He said it was important to remember it was early in the season, which traditionally peaks around July or August.
“It’s hoped that the physical distancing requirements currently in place due to the novel coronavirus will have a positive impact on flu numbers, but it’s difficult to predict the outcome of a flu season while in the early stages.
“We’re not out of the woods with COVID-19 by any means, and it still has the potential to seriously stretch our health services,” he said.
“So by continuing physical distancing and getting the flu vaccine, community members would be giving the rest of the population a helping hand by avoiding flu.”
As of yesterday the Wide Bay had four active coronavirus cases and 20 recovered cases.
According to Queensland Health, six people have died across the state and as of yesterday total of 926 Queenslanders (almost 90 per cent of total cases) have now recovered from COVID-19.
Despite the fact that Queensland has recorded very low numbers of cases this week, Queensland Health’s Chief Health Officer Dr Jeannette Young said residents are reminded to continue staying home as much as possible, and to travel as short a distance as possible when undertaking essential activities.
Dr Conroy said while the flu vaccine does not protect against COVID-19, it can reduce the severity and spread of influenza, which may make a person more susceptible to other respiratory illnesses such as COVID-19.
Queensland Health recommend an annual influenza vaccination for all people aged 6 months and older, with free vaccines will be available to eligible Queenslanders from mid-April.
Influenza vaccines are funded under the National Immunisation Program for all children from 6 months to less than 5 years of age, all adults 65-years-old and over, pregnant women, all Aboriginal and Torres Strait Islander people aged 6 months and over and individuals aged 6 months and older with medical conditions which increase the risk of influenza disease complications.

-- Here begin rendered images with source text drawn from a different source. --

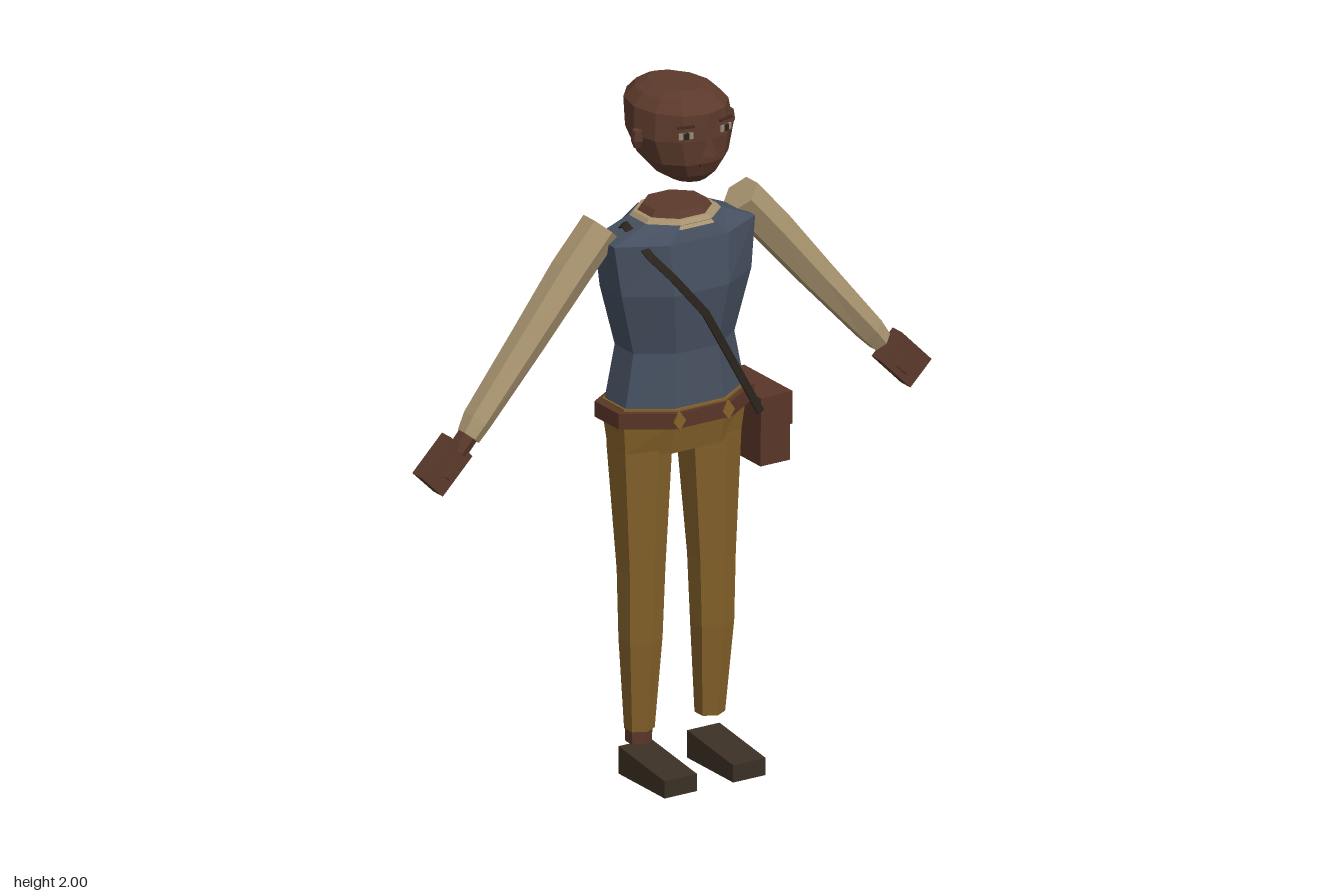
import * as THREE from 'three';

const paint = (name, color) => {
  const m = new THREE.MeshStandardMaterial({ color });
  m.name = name;
  return m;
};

// One cross-section: half sizes hx, hz, turned by tilt in the xy plane
function ring(x, y, z, hx, hz, n, phase = 0, tilt = 0) {
  const angles = Array.from({ length: n }, (_, i) => phase + (i / n) * Math.PI * 2);
  const mx = Math.max(...angles.map((a) => Math.abs(Math.sin(a))));
  const mz = Math.max(...angles.map((a) => Math.abs(Math.cos(a))));
  return angles.map((a) => {
    const u = (Math.sin(a) / mx) * hx;
    return new THREE.Vector3(x + u * Math.cos(tilt), y + u * Math.sin(tilt), z + (Math.cos(a) / mz) * hz);
  });
}

// Upright section from its half width and its front and back z
const section = (n, phase, x = 0) => ([y, hx, front, back]) =>
  ring(x, y, (front + back) / 2, hx, (front - back) / 2, n, phase);

// Fan over one ring, facing along or against the loft
function capFaces(pts, up) {
  const c = pts.reduce((s, p) => s.add(p), new THREE.Vector3()).divideScalar(pts.length);
  return pts.flatMap((p, j) => {
    const q = pts[(j + 1) % pts.length];
    return up ? [c, p, q] : [c, q, p];
  });
}

// Faceted skin over rings listed from bottom to top
function loft(rings, bottom = true, top = true) {
  const v = [];
  for (let i = 0; i < rings.length - 1; i++) {
    const a = rings[i], b = rings[i + 1], n = a.length;
    for (let j = 0; j < n; j++) {
      const k = (j + 1) % n;
      v.push(a[j], a[k], b[k], a[j], b[k], b[j]);
    }
  }
  if (bottom) v.push(...capFaces(rings[0], false));
  if (top) v.push(...capFaces(rings[rings.length - 1], true));
  return facets(v);
}

function facets(points) {
  const g = new THREE.BufferGeometry().setFromPoints(points);
  g.computeVertexNormals();
  return g;
}

export function createModel() {
  const model = new THREE.Group();
  model.name = 'figure';
  const skin = paint('skin', 0x5c3a2c);
  const leather = paint('leather', 0x5a3528);
  const cloth = paint('vest blue', 0x465060);
  const linen = paint('sleeve linen', 0xa8936f);
  const mustard = paint('trouser mustard', 0x85622a);
  const shoeDark = paint('shoe brown', 0x3a3024);
  const strapDark = paint('strap brown', 0x2b241d);
  const eyePale = paint('eye pale', 0x9a8b78);
  const lipDark = paint('lip brown', 0x48261f);

  const add = (name, geometry, material, parent = model) => {
    const m = new THREE.Mesh(geometry, material);
    m.name = name;
    parent.add(m);
    return m;
  };
  const box = (name, w, h, d, x, y, z, material, parent) => {
    const m = add(name, new THREE.BoxGeometry(w, h, d), material, parent);
    m.position.set(x, y, z);
    return m;
  };

  // Head
  const head = new THREE.Group();
  head.name = 'head';
  model.add(head);
  add('skull', loft([
    [1.745, 0.05, 0.1, -0.01], [1.77, 0.09, 0.125, -0.07], [1.81, 0.125, 0.145, -0.11],
    [1.88, 0.148, 0.15, -0.148], [1.955, 0.137, 0.146, -0.178], [1.985, 0.105, 0.11, -0.15],
    [2.0, 0.065, 0.07, -0.115],
  ].map(section(12, 0))), skin, head);
  const nose = add('nose', new THREE.ConeGeometry(0.024, 0.06, 4).toNonIndexed(), skin, head);
  nose.geometry.computeVertexNormals();
  nose.position.set(0, 1.868, 0.153);
  box('mouth', 0.05, 0.008, 0.008, 0, 1.808, 0.142, lipDark, head);
  for (const s of [-1, 1]) {
    const eye = new THREE.Group();
    eye.name = 'eye';
    eye.position.set(s * 0.065, 1.9, 0.134);
    eye.rotation.y = s * 0.28;
    head.add(eye);
    box('eyeWhite', 0.042, 0.018, 0.005, 0, 0, 0, eyePale, eye);
    box('iris', 0.016, 0.018, 0.005, 0, 0, 0.002, strapDark, eye);
    box('brow', 0.05, 0.006, 0.008, 0, 0.026, 0, lipDark, eye);
    const ear = add('ear', loft([
      [1.848, 0.008, 0.025, 0.01], [1.87, 0.016, 0.036, 0.004], [1.9, 0.012, 0.034, 0.004],
    ].map(section(6, 0, s * 0.149))), skin, head);
    ear.name = s > 0 ? 'leftEar' : 'rightEar';
  }

  // Torso
  const oct = section(8, Math.PI / 8);
  add('neck', loft([[1.61, 0.115, 0.08, -0.12], [1.65, 0.085, 0.055, -0.1]].map(oct)), skin);
  add('collar', loft([[1.61, 0.13, 0.092, -0.132], [1.632, 0.112, 0.076, -0.115]].map(oct)), linen);
  add('vest', loft([
    [1.08, 0.197, 0.105, -0.15], [1.25, 0.165, 0.09, -0.135], [1.43, 0.212, 0.115, -0.15],
    [1.575, 0.23, 0.1, -0.145], [1.62, 0.125, 0.085, -0.128],
  ].map(oct)), cloth);

  // Hips and belt
  const hips = [[0.96, 0.19, 0.085, -0.13], [1.055, 0.2, 0.105, -0.152]].map(oct);
  add('hips', loft(hips, false), mustard);
  add('hipUnderside', facets(capFaces(hips[0], false)), leather);
  add('waistband', loft([[1.085, 0.2, 0.11, -0.157], [1.097, 0.2, 0.11, -0.157]].map(oct)), mustard);
  add('belt', loft([[1.045, 0.222, 0.122, -0.168], [1.09, 0.222, 0.122, -0.168]].map(oct)), leather);
  for (const x of [-0.08, 0.08]) {
    for (const z of [0.124, -0.17]) {
      const loop = add('beltLoop', new THREE.CylinderGeometry(0.02, 0.02, 0.006, 4), mustard);
      loop.rotation.x = Math.PI / 2;
      loop.position.set(x, 1.068, z);
      loop.scale.z = 1.4;
    }
  }

  // Limbs, s = 1 for left and -1 for right
  for (const s of [-1, 1]) {
    const side = s > 0 ? 'left' : 'right';
    const tilt = s * 0.705;
    const armRing = ([x, y, hx, hz, z]) => ring(s * x, y, z, hx, hz, 6, 0, tilt);
    const sleeve = [
      [0.672, 1.1, 0.03, 0.034, -0.025], [0.64, 1.14, 0.036, 0.044, -0.03],
      [0.47, 1.335, 0.045, 0.048, -0.037], [0.33, 1.5, 0.051, 0.055, -0.042],
      [0.227, 1.615, 0.051, 0.056, -0.042],
    ].map(armRing);
    add(side + 'Sleeve', loft(sleeve, true, false), linen);
    add(side + 'ShoulderEnd', facets(capFaces(sleeve[4], true)), s > 0 ? linen : skin);

    const hand = new THREE.Group();
    hand.name = side + 'Hand';
    hand.position.set(s * 0.75, 1.03, -0.035);
    hand.rotation.z = s * 0.78;
    model.add(hand);
    box('palm', 0.098, 0.138, 0.046, 0, 0, 0, skin, hand);
    box('thumb', 0.022, 0.05, 0.024, -s * 0.02, 0, 0.026, skin, hand);
    if (s < 0) {
      add('rightWrist', loft([
        [0.705, 1.06, 0.026, 0.026, -0.03], [0.668, 1.105, 0.026, 0.028, -0.028],
      ].map(armRing)), skin);
      add('rightAnkle', loft([
        [0.095, 0.032, 0.012, -0.058], [0.15, 0.034, 0.014, -0.06],
      ].map(section(6, 0, -0.117))), skin);
    }

    const legX = [0.115, 0.117, 0.115, 0.113, 0.11];
    add(side + 'Leg', loft([
      [0.133, 0.037, 0.018, -0.062], [0.4, 0.053, 0.045, -0.072], [0.6, 0.058, 0.052, -0.08],
      [0.96, 0.077, 0.068, -0.118], [1.03, 0.077, 0.07, -0.12],
    ].map((r, i) => section(6, 0, s * legX[i])(r))), mustard);

    // Shoe wedge, lower at the toe
    const shoe = box(side + 'Shoe', 0.106, 0.08, 0.23, s * 0.112, 0.04, 0.065, shoeDark);
    const p = shoe.geometry.attributes.position;
    for (let i = 0; i < p.count; i++) {
      if (p.getY(i) > 0 && p.getZ(i) > 0) p.setY(i, 0.01);
    }
    shoe.geometry.computeVertexNormals();
  }

  // Satchel at the left hip
  box('satchel', 0.096, 0.11, 0.236, 0.254, 0.92, -0.026, leather);
  box('satchelFlap', 0.104, 0.095, 0.242, 0.257, 1.018, -0.026, leather);

  // Shoulder strap, front and back runs
  const runs = {
    strapFront: [
      [0.185, 1.04, 0.125], [0.1, 1.2, 0.118], [0, 1.37, 0.132],
      [-0.1, 1.49, 0.122], [-0.152, 1.55, 0.095], [-0.165, 1.615, -0.02],
    ],
    strapBack: [
      [0.185, 1.04, -0.165], [0.1, 1.2, -0.16], [0, 1.37, -0.172],
      [-0.1, 1.49, -0.165], [-0.152, 1.55, -0.14], [-0.165, 1.615, -0.02],
    ],
  };
  for (const [name, path] of Object.entries(runs)) {
    add(name, loft(path.map(([x, y, z]) => ring(x, y, z, 0.011, 0.004, 4, Math.PI / 4, 0.59))), strapDark);
  }
  return model;
}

All other individuals can purchase the vaccine from their doctor.
Last year the NewsMail reported that up until September 1, there have been 1748 laboratory-confirmed cases of influenza within the Wide Bay Hospital and Health Service area – 4.1 times the five-year average for the year-to-date.
Dr Conroy’s advice to the community is:
1) Keep following state and national advice around physical distancing
2) Stay home if you’re unwell
3) Get the flu vaccination as soon as possible if you’re in an at-risk group
4) Get your flu vaccine when available from your local GP or pharmacist, if you’re not in a vulnerable group
5) Keep checking the Queensland Health website for up-to-date advice.